Storage is now so important it is essential to make strategic decisions, and then make them work. This applies...
to all levels: Product selection, SAN design, implementation and management.
Early in my IT career, when I was a programmer, I was told that choosing a software design methodology, then using it properly, was more important than which methodology you actually chose. Having worked in many areas of IT, and most recently storage and SANs, I think you can apply a version of this rule to almost any case.
In an increasingly complex environment, it is vital that you decide on your strategy, standardize wherever possible, document clearly and accept the fact that some things do not fit the standard, in which case you make sure the exception is clearly justified and documented.
For example, do you have a SAN consisting of a single fabric or dual-redundant fabrics? Do you dual-attach everything or only those devices that need the higher levels of high availability (HA)? This decision is becoming a non-argument. The cost of HBAs and the per-port costs of switches have decreased steadily, and the incremental cost of doing things properly is small compared to the cost savings of standardization. Therefore, I would recommend in almost every single case that you use two fabrics and that the two fabrics should be configured identically. Every server should have two HBAs, one connected to each fabric, etc. This gives you consistency so that your documentation is simpler, your management procedures are simpler and TCO is reduced.
There are exceptions today. In general, dual-connection, direct-Fibre Channel-attach tape drives offers limited benefit -- at least until the backup software world catches up. And of course, if you are connecting tape libraries through Fibre to a SCSI router, then this will also tend to lead to single connect.
Also, if you have servers that only have space for a single HBA, you could keep things more standard by using a dual-port HBA.
Most importantly, making this a strategic decision forces you to think through the implications more clearly so you end up making better, more flexible and more "future-proof" decisions.
About the author:
About the author: Simon Gordon is a senior solution architect for McDATA based in the UK. Simon has been working as a European expert in storage networking technology for more than 5 years. He specializes in distance solutions and business continuity.

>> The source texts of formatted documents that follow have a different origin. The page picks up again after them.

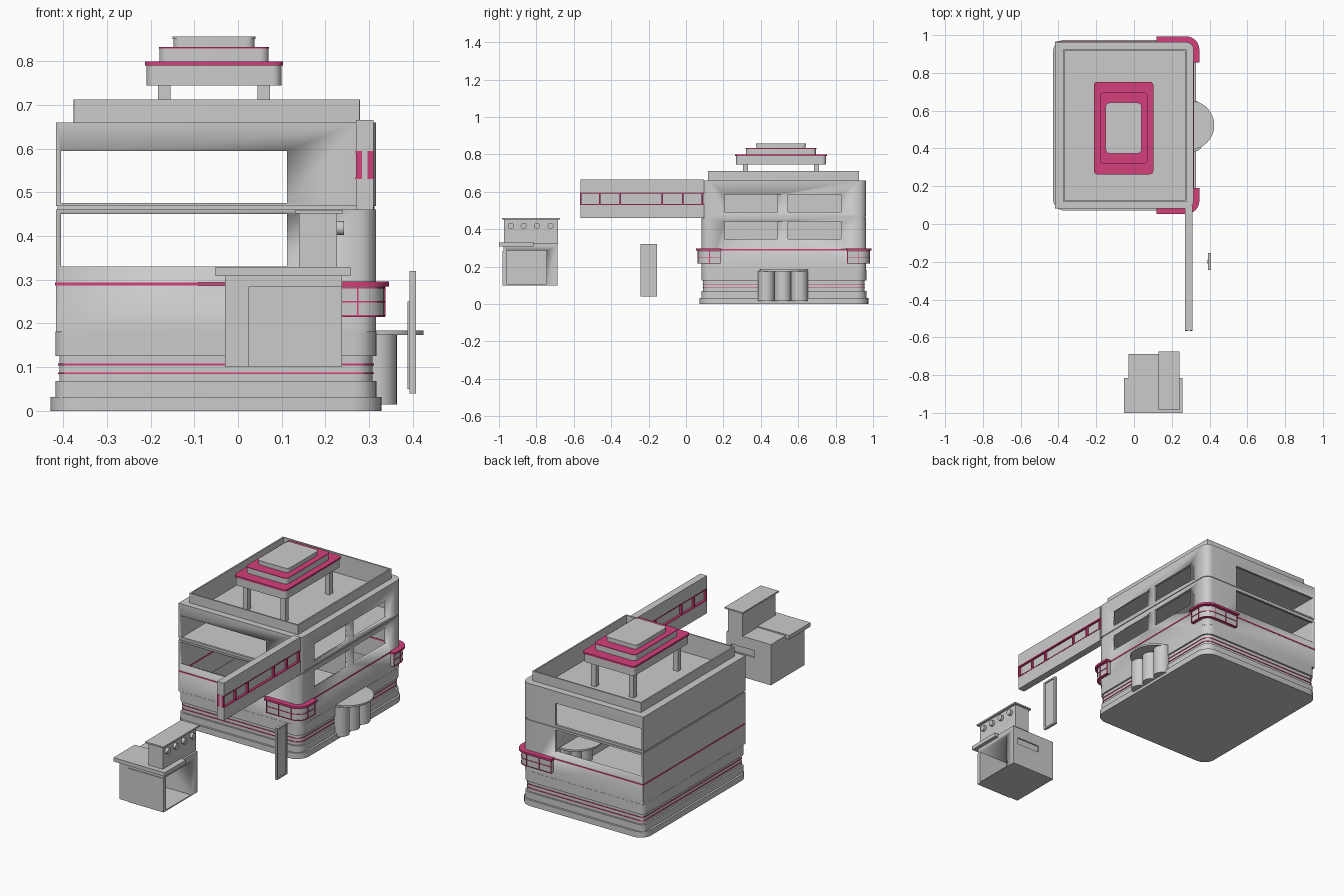
import bpy, bmesh
from math import cos, sin, pi

if "Cube" in bpy.data.objects:
    bpy.data.objects.remove(bpy.data.objects["Cube"])

PINK = bpy.data.materials.new("pink_trim")
PINK.diffuse_color = (0.65, 0.05, 0.2, 1)
PINK.use_nodes = True
PINK.node_tree.nodes["Principled BSDF"].inputs["Base Color"].default_value = PINK.diffuse_color
X0, X1, Y0, Y1 = -0.417, 0.316, 0.083, 0.963   # building footprint
CY = (Y0 + Y1) / 2


def finish(name, bm, mat=None):
    bmesh.ops.recalc_face_normals(bm, faces=bm.faces)
    me = bpy.data.meshes.new(name)
    bm.to_mesh(me)
    bm.free()
    ob = bpy.data.objects.new(name, me)
    bpy.context.collection.objects.link(ob)
    if mat:
        me.materials.append(mat)
    bpy.context.view_layer.objects.active = ob
    bpy.ops.object.select_all(action='DESELECT')
    ob.select_set(True)
    bpy.ops.object.shade_smooth_by_angle(angle=0.6)
    return ob


def prism(name, pts, z0, z1, mat=None):
    bm = bmesh.new()
    lo = [bm.verts.new((x, y, z0)) for x, y in pts]
    hi = [bm.verts.new((x, y, z1)) for x, y in pts]
    n = len(pts)
    bm.faces.new(lo)
    bm.faces.new(hi)
    for i in range(n):
        j = (i + 1) % n
        bm.faces.new((lo[i], lo[j], hi[j], hi[i]))
    return finish(name, bm, mat)


def tube(name, outer, inner, z0, z1, mat=None):
    bm = bmesh.new()
    a, b, c, d = [[bm.verts.new((x, y, z)) for x, y in p]
                  for p, z in ((outer, z0), (outer, z1), (inner, z1), (inner, z0))]
    n = len(outer)
    for p, q in ((a, b), (b, c), (c, d), (d, a)):
        for i in range(n):
            j = (i + 1) % n
            bm.faces.new((p[i], p[j], q[j], q[i]))
    return finish(name, bm, mat)


def box(name, x0, x1, y0, y1, z0, z1, mat=None):
    return prism(name, [(x0, y0), (x1, y0), (x1, y1), (x0, y1)], z0, z1, mat)


def rrect(x0, x1, y0, y1, rl, rr, n=6):
    # rounded rectangle, separate radius on left and right corners
    pts = []
    for cx, cy, r, a in ((x1 - rr, y0 + rr, rr, -pi / 2), (x1 - rr, y1 - rr, rr, 0),
                         (x0 + rl, y1 - rl, rl, pi / 2), (x0 + rl, y0 + rl, rl, pi)):
        for i in range(n + 1):
            t = a + pi / 2 * i / n
            pts.append((cx + r * cos(t), cy + r * sin(t)))
    return pts


def foot(off, rl=0.002, rr=0.04):
    return rrect(X0 - off, X1 + off, Y0 - off, Y1 + off, max(rl + off, 0.001), rr + off)


def cut(ob, *b):
    c = box("cutter", *b)
    c.hide_render = True
    m = ob.modifiers.new("cut", 'BOOLEAN')
    m.operation, m.solver, m.object = 'DIFFERENCE', 'EXACT', c
    bpy.context.view_layer.objects.active = ob
    bpy.ops.object.modifier_apply(modifier=m.name)
    bpy.data.objects.remove(c)


def cylinder(name, x, y, r, z0, z1, n=32):
    return prism(name, [(x + r * cos(2 * pi * i / n), y + r * sin(2 * pi * i / n)) for i in range(n)], z0, z1)


# Stepped base with thin stripes
prism("base_plinth", foot(0.012, 0.05, 0.06), 0, 0.032)
for name, off, z0, z1 in (("base_step", 0.001, 0.032, 0.068), ("base_recess", -0.008, 0.068, 0.125),
                          ("base_upper", 0.001, 0.125, 0.182)):
    tube(name, foot(off, 0.03, 0.05), foot(-0.014, 0.03, 0.05), z0, z1)
for z in (0.086, 0.106):
    tube("base_stripe", foot(-0.005, 0.03, 0.05), foot(-0.012, 0.03, 0.05), z - 0.002, z + 0.002, PINK)

# Two storeys with window openings
for name, z0, z1, w0, w1, s0, s1 in (("lower_walls", 0.18, 0.461, 0.33, 0.45, 0.348, 0.44),
                                     ("upper_walls", 0.469, 0.66, 0.476, 0.595, 0.492, 0.585)):
    walls = tube(name, foot(0), foot(-0.012), z0, z1)
    cut(walls, -0.405, 0.112, Y0 - 0.1, Y1 + 0.1, w0, w1)
    for a, b in ((0.207, 0.49), (0.545, 0.83)):
        cut(walls, 0.25, 0.4, a, b, s0, s1)
prism("upper_floor", foot(-0.004), 0.459, 0.472)
tube("wall_stripe", foot(0.002), foot(-0.014), 0.287, 0.294, PINK)

# Sunken roof, ledge and parapet
prism("roof_deck", foot(-0.006), 0.597, 0.606)
P = (-0.376, 0.279, 0.118, 0.925)
pin = rrect(P[0] + .008, P[1] - .008, P[2] + .008, P[3] - .008, 0.002, 0.002)
tube("roof_ledge", foot(0), pin, 0.65, 0.66)
tube("parapet", rrect(*P, 0.002, 0.002), pin, 0.604, 0.712)

# Tiered roof canopy on four legs
RX, RY = -0.055, 0.508
for sx in (-1, 1):
    for sy in (-1, 1):
        x, y = RX + sx * 0.114, RY + sy * 0.19
        box("canopy_leg", x - .014, x + .014, y - .014, y + .014, 0.605, 0.75)
for name, hx, hy, z0, z1, mat in (
        ("canopy_lower", 0.154, 0.24, 0.745, 0.79, None), ("canopy_lower_trim", 0.158, 0.245, 0.79, 0.799, PINK),
        ("canopy_middle", 0.125, 0.187, 0.799, 0.832, None), ("canopy_middle_trim", 0.126, 0.189, 0.829, 0.833, PINK),
        ("canopy_top", 0.093, 0.132, 0.832, 0.852, None), ("canopy_cap", 0.095, 0.134, 0.851, 0.857, None)):
    prism(name, rrect(RX - hx, RX + hx, RY - hy, RY + hy, 0.02, 0.02), z0, z1, mat)


# Curved corner boxes, mirrored front to back
def strip(name, o0, o1, z0, z1, s, mat=None, e=0.0):
    r, n = 0.04, 8

    def path(o):
        arc = [(X1 - r + (r + o) * cos(-pi / 2 + pi / 2 * i / n),
                Y0 + r + (r + o) * sin(-pi / 2 + pi / 2 * i / n)) for i in range(n + 1)]
        return [(0.125 - e, Y0 - o)] + arc + [(X1 + o, 0.185 + e)]
    pts = path(o1) + path(o0)[::-1]
    prism(name, [(x, CY - s * (CY - y)) for x, y in pts], z0, z1, mat)


for s in (1, -1):
    strip("corner_box", -0.002, 0.018, 0.217, 0.287, s)
    strip("corner_canopy", -0.002, 0.03, 0.285, 0.296, s, PINK, 0.005)
    for z in (0.217, 0.25, 0.282):
        strip("corner_rail", 0.005, 0.0205, z - .0018, z + .0018, s, PINK)
    for x in (0.127, 0.2, 0.274):
        y = CY - s * (CY - Y0 + 0.018)
        box("corner_bar", x - .002, x + .002, y - .003, y + .003, 0.216, 0.285, PINK)
    for yy in (0.183, 0.125):
        y = CY - s * (CY - yy)
        box("corner_bar", X1 + .015, X1 + .021, y - .002, y + .002, 0.216, 0.285, PINK)

# Round table on columns through the side wall
cylinder("round_tabletop", 0.295, 0.523, 0.13, 0.174, 0.184, 48)
for y in (-0.089, 0, 0.089):
    cylinder("table_column", 0.319, 0.518 + y, 0.0445, 0.015, 0.176)

# Projecting sign board with recessed panes on both sides
SY0, SY1 = -0.565, 0.095
box("sign_top", 0.27, 0.31, SY0, SY1, 0.595, 0.665)
box("sign_bottom", 0.27, 0.31, SY0, SY1, 0.46, 0.53)
box("sign_core", 0.282, 0.298, SY0, SY1, 0.53, 0.595)
for x0, x1 in ((0.27, 0.284), (0.296, 0.31)):
    for z in (0.531, 0.592):
        box("sign_rail", x0 - .001, x1 + .001, SY0, SY1, z - .002, z + .004, PINK)
    for y in (-0.563, -0.46, -0.352, -0.128, -0.018, 0.087):
        box("sign_mullion", x0, x1, y - .004, y + .004, 0.53, 0.595, PINK)

# Freestanding narrow board with a raised rim
box("board_panel", 0.393, 0.402, -0.24, -0.157, 0.045, 0.315)
for y in (-0.244, -0.163):
    box("board_side_rim", 0.393, 0.407, y, y + 0.009, 0.04, 0.32)
for z in (0.04, 0.311):
    box("board_end_rim", 0.393, 0.407, -0.244, -0.154, z, z + 0.009)
box("board_back", 0.388, 0.394, -0.213, -0.187, 0.05, 0.25)

# Cooking stand: hollow cabinet, counter and control tower with knobs
cabinet = box("cabinet", -0.03, 0.238, -0.977, -0.688, 0.1, 0.31)
cut(cabinet, 0.028, 0.3, -0.96, -0.745, 0.106, 0.285)
cut(cabinet, 0.07, 0.21, -0.695, -0.6, 0.225, 0.262)
box("cabinet_front_panel", 0.024, 0.238, -0.981, -0.976, 0.1, 0.284)
box("cabinet_lid", -0.03, 0.238, -0.977, -0.688, 0.309, 0.322)
box("counter", -0.052, 0.258, -1.0, -0.815, 0.308, 0.329)
box("control_tower", 0.14, 0.227, -0.972, -0.685, 0.32, 0.452)
box("tower_cap", 0.13, 0.24, -0.985, -0.675, 0.451, 0.459)
for y in (-0.937, -0.868, -0.797, -0.724):
    knob = cylinder("knob", 0, 0, 0.016, 0, 0.017, 20)
    knob.rotation_euler = (0, pi / 2, 0)
    knob.location = (0.225, y, 0.418)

Simon has been working in the IT industry for more than 20 years in a variety or technologies and business sectors including software development, systems integration, Unix and open systems, Microsoft infrastructure design as well as storage networking. He is also a contributor to and presenter for the SNIA IP-Storage Forum in Europe.